## The problem
The required lines are those that contain "name"; pull them out of the data and copy them.
------------------------
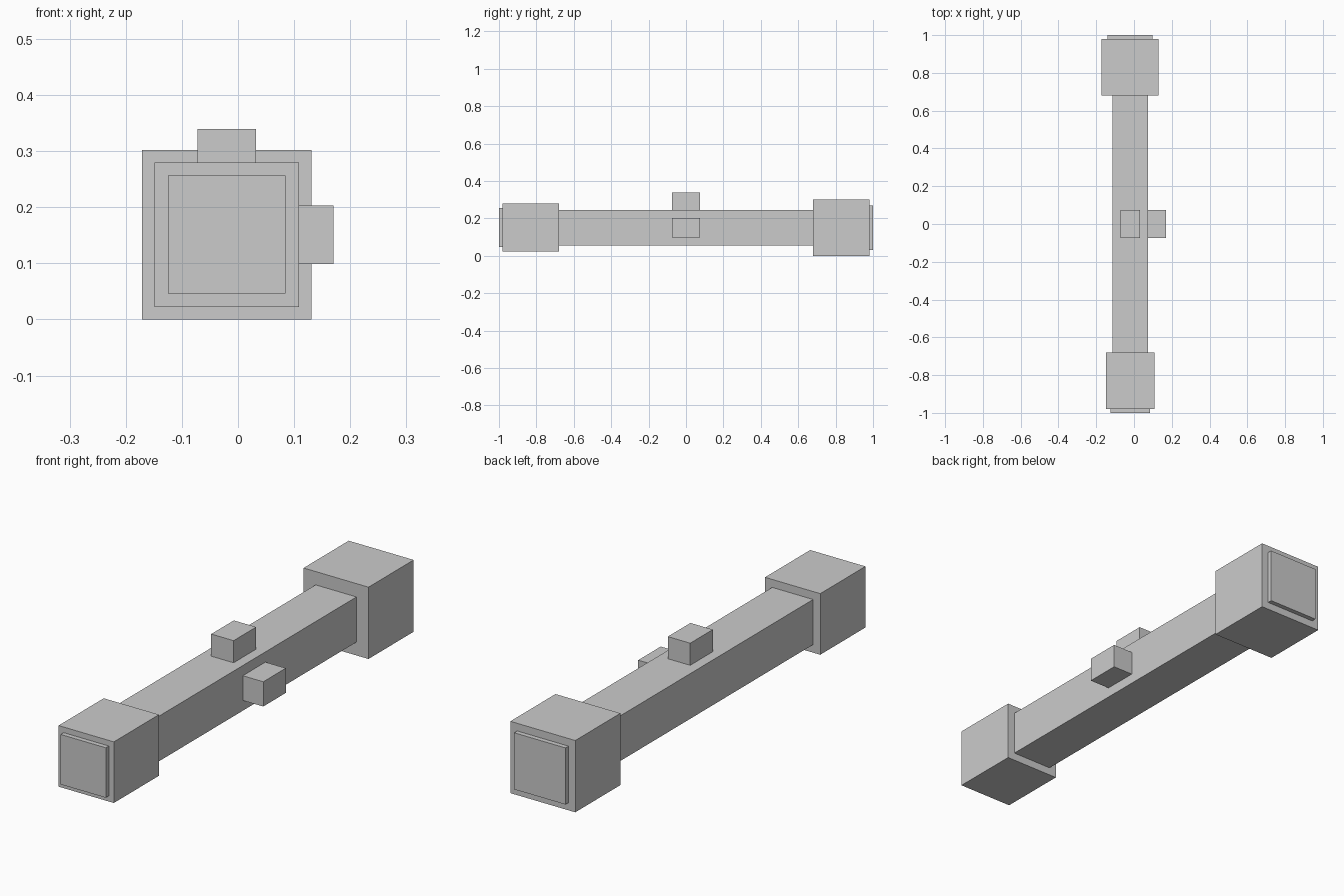
import bpy

if "Cube" in bpy.data.objects:
    bpy.data.objects.remove(bpy.data.objects["Cube"])

AX, AZ = -0.02, 0.152  # long axis of the scope


def box(name, x, y, z):
    """Box from (min, max) ranges on each axis."""
    lo, hi = zip(x, y, z)
    bpy.ops.mesh.primitive_cube_add(size=1, location=[(a + b) / 2 for a, b in zip(lo, hi)])
    ob = bpy.context.object
    ob.name = name
    ob.scale = [b - a for a, b in zip(lo, hi)]
    bpy.ops.object.transform_apply(location=False, rotation=False, scale=True)
    return ob


def square_section(name, half, y0, y1):
    """Square block centred on the long axis."""
    return box(name, (AX - half, AX + half), (y0, y1), (AZ - half, AZ + half))


# Main tube
square_section("tube", 0.095, -0.68, 0.68)

# End housings with raised lens plates
for label, s, housing, lens in (("front", -1, 0.1285, 0.105), ("back", 1, 0.151, 0.119)):
    square_section(label + "_housing", housing, *sorted((s * 0.68, s * 0.98)))
    square_section(label + "_lens", lens, *sorted((s * 0.98, s * 1.0)))

# Adjustment knobs on top and on the right side
K = 0.052
box("top_knob", (AX - K, AX + K), (-0.075, 0.075), (AZ + 0.095, 0.34))
box("side_knob", (AX + 0.095, 0.17), (-0.075, 0.075), (AZ - K, AZ + K))

# Stand exactly on the ground
for ob in bpy.context.scene.objects:
    ob.location.z -= 0.001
------------------------
## Solution for this task
def box(name, x, y, z):
    ob.name = name
def square_section(name, half, y0, y1):
    return box(name, (AX - half, AX + half), (y0, y1), (AZ - half, AZ + half))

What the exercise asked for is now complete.